Recalls & Warnings
ConsumerLab.com is keeping you informed with current product recalls and warnings.
Posted August 16, 2013
Ginkgo, Milk Thistle, Cleanse and Nopal Supplement Maker Warned For Manufacturing Violations, Drug Claims
These violations include failure to conduct at least one appropriate test or examination to verify the identity of every component that is a dietary ingredient, failure to establish specifications for the packaging and labeling of the finished packaged and labeled dietary supplements, and failure to prepare and follow a written master manufacturing record for each unique dietary supplement formulation.

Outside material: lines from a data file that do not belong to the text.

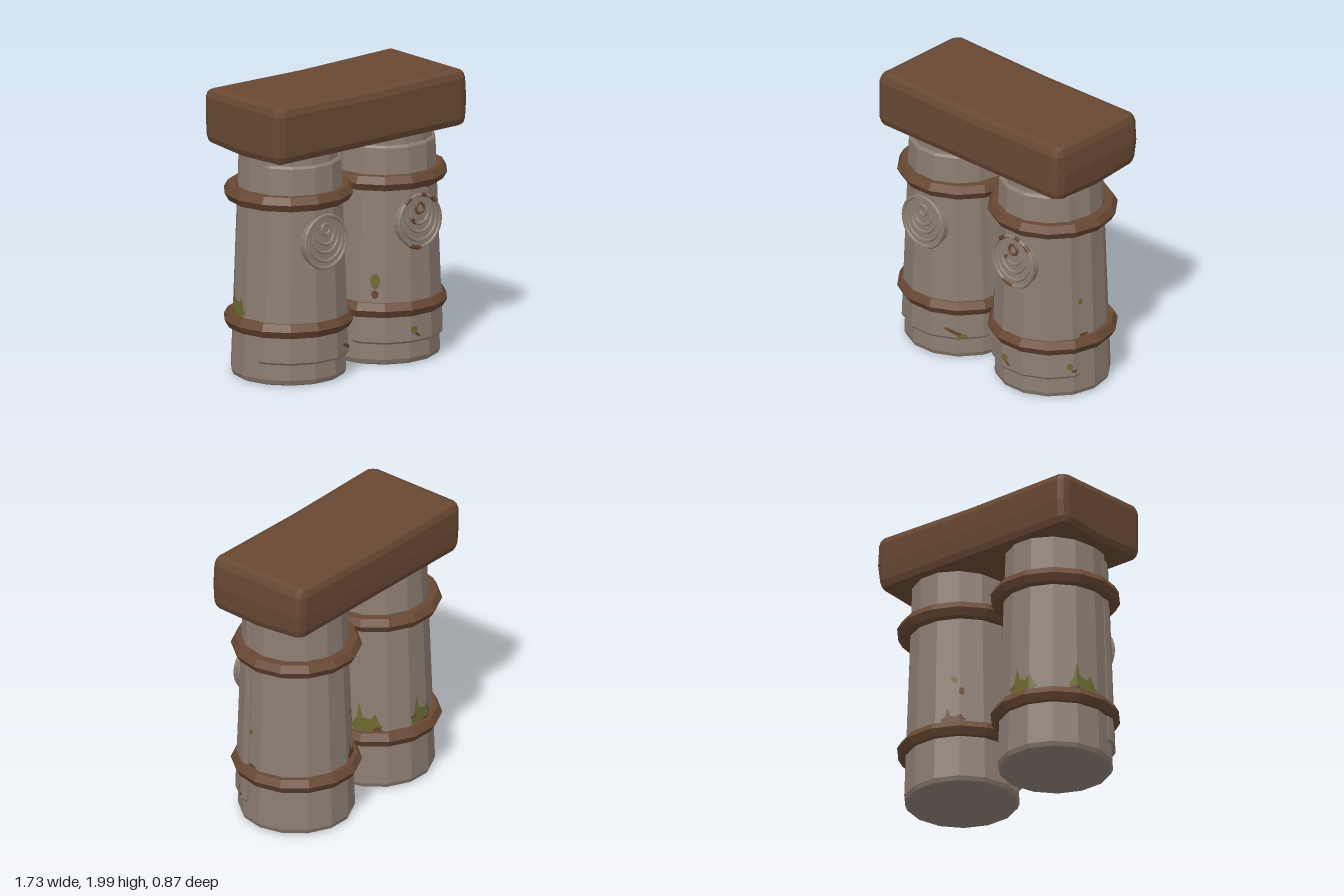
import * as THREE from 'three';

const flat = (name, color) => Object.assign(new THREE.MeshStandardMaterial({ color, flatShading: true }), { name });
const SIDES = 14;
const FACET = (Math.PI * 2) / SIDES;

export function createModel() {
  const model = new THREE.Group();
  const stone = flat('stone', 0x8c7d72);
  const wood = flat('wood', 0x684833);
  const moss = flat('moss', 0x6c6a32);
  const rust = flat('rust', 0x68462f);
  moss.side = rust.side = THREE.DoubleSide;

  const add = (parent, name, geometry, material) => {
    const mesh = new THREE.Mesh(geometry, material);
    mesh.name = name;
    parent.add(mesh);
    return mesh;
  };

  // Tapered shaft with a chamfered foot
  function shaftGeometry() {
    const profile = [[0, 0.01], [0.365, 0.01], [0.385, 0.02], [0.397, 0.05], [0.341, 1.62], [0, 1.62]];
    return new THREE.LatheGeometry(profile.map(p => new THREE.Vector2(...p)), SIDES, Math.PI / 2);
  }

  // Raised plate wrapped round the front, narrowing with the shaft
  function panelGeometry() {
    const half = [[0.378, 0.12], [0.37, 0.18], [0.259, 0.325], [0.0925, 0.405]];
    const outline = [...half, ...half.map(([x, z]) => [-x, z]).reverse()];
    const g = new THREE.ExtrudeGeometry(new THREE.Shape(outline.map(([x, z]) => new THREE.Vector2(x, -z))), {
      depth: 1.35, bevelSize: 0.012, bevelOffset: -0.012, bevelThickness: 0.015, bevelSegments: 1,
    });
    g.rotateX(-Math.PI / 2).translate(0, 0.175, 0);
    const p = g.attributes.position;
    for (let i = 0; i < p.count; i++) {
      const s = 1 - 0.15 * (p.getY(i) - 0.16) / 1.38;
      p.setX(i, p.getX(i) * s);
      p.setZ(i, 0.12 + (p.getZ(i) - 0.12) * s);
    }
    return g;
  }

  // Lintel: box with two-step bevels, a sagging middle and slightly uneven faces
  function lintelGeometry() {
    const h = [0.845, 0.207, 0.4], bevel = 0.06;
    const g = new THREE.BoxGeometry(4, 4, 4, 4, 4, 4);
    const p = g.attributes.position;
    for (let i = 0; i < p.count; i++) {
      const t = [p.getX(i), p.getY(i), p.getZ(i)].map(Math.round);
      const edges = t.filter(v => Math.abs(v) === 2).length;
      const pull = [0, 0, 0.28, 0.42][edges] * bevel;
      const v = t.map((k, a) => Math.sign(k) * (Math.abs(k) === 2 ? h[a] - pull : Math.abs(k) === 1 ? h[a] - bevel : 0));
      if (t[0] === 0 && t[1] > 0) v[1] -= 0.012;
      if (t[0] > 0 && t[1] === 0) v[0] += 0.01;
      if (t[1] < 0) v[1] += t[2] < 0 ? 0.025 : t[2] > 0 ? 0.01 : -0.004;
      if (t[1] < 0 && t[2] < 0) v[2] += 0.01;
      p.setXYZ(i, v[0], v[1] + 1.79, v[2]);
    }
    return g;
  }

  // Thin stain following the facets; rows are [angle, bottom, top], angle in degrees from front towards +x
  function stainGeometry(rows, lift) {
    const pos = [], index = [];
    const point = (deg, y) => {
      const a = THREE.MathUtils.degToRad(deg);
      const off = a - Math.round(a / FACET) * FACET;
      const r = (0.387 - 0.0348 * y + lift) / Math.cos(off);
      pos.push(Math.sin(a) * r, y, Math.cos(a) * r);
    };
    rows.forEach((row, i) => {
      const next = rows[i + 1];
      const steps = next ? 4 : 1;
      for (let k = 0; k < steps; k++) {
        const mix = j => (next ? THREE.MathUtils.lerp(row[j], next[j], k / steps) : row[j]);
        point(mix(0), mix(1));
        point(mix(0), mix(2));
      }
    });
    for (let i = 0; i + 3 < pos.length / 3; i += 2) index.push(i, i + 2, i + 1, i + 1, i + 2, i + 3);
    const g = new THREE.BufferGeometry();
    g.setAttribute('position', new THREE.Float32BufferAttribute(pos, 3));
    g.setIndex(index);
    g.computeVertexNormals();
    return g;
  }
  // Jagged patch growing up from the lower band
  const jagged = (a, s = 1) => [[-17, 0.47, 0.5], [-12, 0.43, 0.55], [-9, 0.43, 0.66], [-5, 0.43, 0.56], [3, 0.43, 0.54],
    [8, 0.43, 0.58], [13, 0.47, 0.5], [16, 0.48, 0.49]].map(([d, lo, hi]) => [a + d * s, lo, hi]);
  // Small round-ended patch
  const dab = (a, y, da, dy, tilt = 0) => [-1, -0.6, 0, 0.6, 1].map(t => {
    const w = dy * Math.sqrt(Math.max(0.04, 1 - t * t));
    return [a + t * da, y + t * tilt - w, y + t * tilt + w];
  });

  // Round badge of nested rings tilted back into the disc
  function badge(worn) {
    const g = new THREE.Group();
    g.name = 'badge';
    g.position.set(0, 1, 0.385);
    g.rotation.x = -0.029;
    const disc = add(g, 'badgeDisc', new THREE.CylinderGeometry(0.185, 0.185, 0.07, 24), stone);
    disc.rotation.x = Math.PI / 2;
    disc.position.z = -0.033;
    const rim = add(g, 'badgeRim', new THREE.TorusGeometry(0.182, 0.013, 6, 28), stone);
    rim.position.z = 0.003;
    [[0.15, 0.018], [0.112, 0.038], [0.076, 0.06]].forEach(([r, y]) => {
      const ring = add(g, 'badgeCrescent', new THREE.TorusGeometry(r, 0.011, 6, 24), stone);
      ring.position.set(0, y, -0.003);
      ring.rotation.x = -0.013 / r;
    });
    const boss = add(g, 'badgeBoss', new THREE.TorusGeometry(0.036, 0.01, 6, 14), worn ? rust : stone);
    boss.position.set(0, 0.09, 0.006);
    if (worn) [[0.182, 0.7, 0.3], [0.182, 1.25, 0.25], [0.182, 2.0, 0.35], [0.182, 4.2, 0.5], [0.076, 3.5, 0.7]].forEach(([r, start, arc]) => {
      const wear = add(g, 'badgeWear', new THREE.TorusGeometry(r, 0.0145, 6, 6, arc), rust);
      wear.position.set(0, r < 0.1 ? 0.06 : 0, 0.003);
      wear.rotation.z = start;
    });
    return g;
  }

  // Stains for each column: [material, rows, lift]
  const onPanel = 0.029, onShaft = 0.005;
  const stains = {
    left: [
      [moss, dab(-48, 0.6, 5, 0.055), onPanel], [rust, dab(-48, 0.51, 3.5, 0.03), onPanel],
      [moss, dab(-9, 0.25, 4, 0.028), onPanel], [rust, dab(-5, 0.215, 3, 0.013, -0.012), onPanel],
      [moss, dab(60, 0.25, 3, 0.025), onPanel], [rust, dab(64, 0.215, 3, 0.013), onPanel],
      [moss, dab(74, 0.71, 3, 0.02), onShaft], [rust, dab(77, 0.46, 6, 0.012), onShaft],
      [moss, dab(213, 0.78, 4, 0.025, -0.01), onShaft], [rust, dab(221, 0.69, 3, 0.03), onShaft],
      [rust, jagged(213, 0.8).map(([a, lo, hi]) => [a, lo, lo + (hi - lo) * 0.6]), onShaft],
      [rust, dab(16, 1.23, 7, 0.014), onPanel],
    ],
    right: [
      [moss, jagged(186), onShaft], [moss, jagged(253), onShaft], [moss, jagged(121), onShaft],
      [rust, dab(173, 0.51, 5, 0.015), onShaft], [rust, dab(190, 0.45, 6, 0.02), onShaft + 0.003],
      [rust, dab(243, 0.46, 5, 0.025), onShaft + 0.003], [rust, dab(131, 0.46, 5, 0.025), onShaft + 0.003],
      [rust, dab(35, 0.22, 10, 0.015, -0.025), onPanel], [moss, dab(43, 0.19, 5, 0.016), onPanel + 0.003],
    ],
  };

  for (const side of ['left', 'right']) {
    const column = new THREE.Group();
    column.name = side + 'Column';
    column.position.x = side === 'left' ? 0.42 : -0.42;
    add(column, 'shaft', shaftGeometry(), stone);
    add(column, 'frontPanel', panelGeometry(), stone);
    for (const y of [0.4, 1.29]) {
      const band = add(column, 'band', new THREE.TorusGeometry(0.388, 0.058, 6, SIDES), wood);
      band.rotation.x = Math.PI / 2;
      band.position.y = y;
    }
    column.add(badge(side === 'left'));
    for (const [material, rows, lift] of stains[side]) add(column, material.name + 'Stain', stainGeometry(rows, lift), material);
    model.add(column);
  }

  add(model, 'lintel', lintelGeometry(), wood);
  return model;
}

Statements made on the labels for CircuForce, HealthForce Liver Rescue 4+, HealthForce Scram and HealthForce Nopal Blood Sugar were also found to be drug claims.

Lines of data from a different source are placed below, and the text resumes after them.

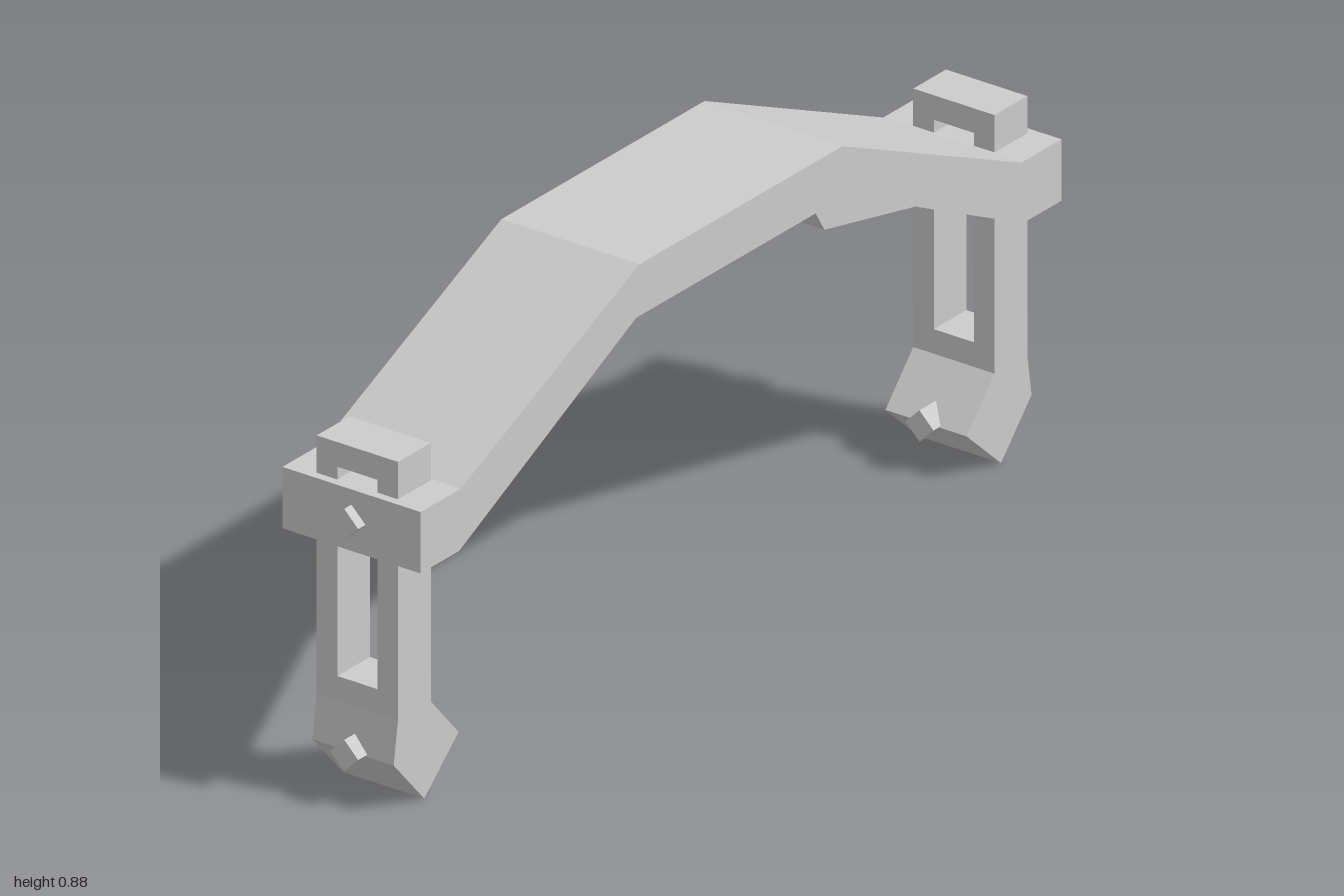
import * as THREE from 'three';

const material = new THREE.MeshStandardMaterial({ color: 0xcccccc, flatShading: true });

function part(name, geometry, parent) {
  const mesh = new THREE.Mesh(geometry, material);
  mesh.name = name;
  parent.add(mesh);
  return mesh;
}

const outline = pts => new THREE.Shape(pts.map(p => new THREE.Vector2(...p)));

// Extrudes a front profile (x, y) symmetrically about z = 0.
function slab(pts, width) {
  return new THREE.ExtrudeGeometry(outline(pts), { depth: width, bevelEnabled: false })
    .translate(0, 0, -width / 2);
}

// Square peg running along x, standing on its corner.
function peg(x0, x1, y, r) {
  return new THREE.CylinderGeometry(r, r, x1 - x0, 4)
    .rotateZ(Math.PI / 2)
    .translate((x0 + x1) / 2, y, 0);
}

// One end of the model, built on the +x side.
function createSide(name) {
  const side = new THREE.Group();
  side.name = name;

  // upright with a tall slot, drawn in (z, y) and extruded along x
  const upright = outline([[-0.093, 0.187], [0.093, 0.187], [0.093, 0.716], [-0.093, 0.716]]);
  upright.holes.push(outline([[-0.046, 0.24], [-0.046, 0.666], [0.046, 0.666], [0.046, 0.24]]));
  part('slottedLeg', new THREE.ExtrudeGeometry(upright, { depth: 0.1, bevelEnabled: false })
    .rotateY(Math.PI / 2).translate(0.86, 0, 0), side);

  // pointed foot
  part('foot', slab([[0.86, 0.19], [0.775, 0.095], [0.88, 0], [0.973, 0.103], [0.96, 0.19]], 0.186), side);

  // pegs through the bar end and the foot
  part('barPeg', peg(0.95, 1, 0.577, 0.032), side);
  part('outerFootPeg', peg(0.93, 1, 0.107, 0.032), side);
  part('innerFootPeg', peg(0.755, 0.84, 0.097, 0.032), side);

  // triangular brace under the sloping arm
  part('brace', slab([[0.32, 0.785], [0.405, 0.645], [0.75, 0.57], [0.76, 0.58]], 0.09), side);

  // short square peg hanging below the middle of the bar
  part('underPeg', new THREE.CylinderGeometry(0.041, 0.041, 0.05, 4).translate(0.157, 0.775, 0), side);
  return side;
}

export function createModel() {
  const model = new THREE.Group();
  model.name = 'archedHandle';

  // arched crossbar, right half mirrored to the left
  const top = [[0.978, 0.64], [0.855, 0.64], [0.31, 0.885]];
  const bottom = [[0.32, 0.78], [0.86, 0.515], [0.978, 0.515]];
  const flip = pts => pts.map(([x, y]) => [-x, y]).reverse();
  part('crossbar', slab([...bottom, ...top, ...flip(top), ...flip(bottom)], 0.316), model);

  // two matching ends
  const left = createSide('leftSide');
  const right = createSide('rightSide');
  right.rotation.y = Math.PI;
  model.add(left, right);
  return model;
}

CircuForce contains Ginkgo biloba, Siberian eleuthero extract and gotu kola extract. It was promoted for improving circulation and brain function with statements such as, "...Ginkgo's natural effect of increasing blood circulation..."
HealthForce Liver Rescue 4+ contains milk thistle seed extract, dandelion root extract, Wasabi japonica and Picrorhiza kurroa. It was promoted for improving liver function and protecting the skin with statements such as, "Helps protect the skin from ultraviolet radiation."
(See ConsumerLab.com's Review of Milk Thistle Supplements for tests of related products.)
HealthForce Scram contains cloves, black walnut hull, wormwood, milk thistle extract, Wasabi extract and enzymes. It was promoted for cleansing the body of "unwanted organisms" with statements such as, " ...uses therapeutically effective quantities ... to kill unwanted microorganisms."
(See ConsumerLab.com's Digestive Enzyme Supplements Review for tests of related products.)
HealthForce Nopal Blood Sugar contains nopal cactus leaf. It was promoted for improving blood sugar, insulin and cholesterol levels with statements such as, "Caution to insulin users/diabetics: Due to Nopal's natural effect of assisting the moderation of blood sugar and insulin levels, check with your doctor as your dose may need to be monitored/adjusted."
In addition, these supplements, and the company's Truly Natural Vitamin C, were found to be misbranded because the labels did not provide information required by federal regulations.
(See ConsumerLab.com's Review of Vitamin C Supplements for tests of related products.)
To read the FDA's warning, use the link below.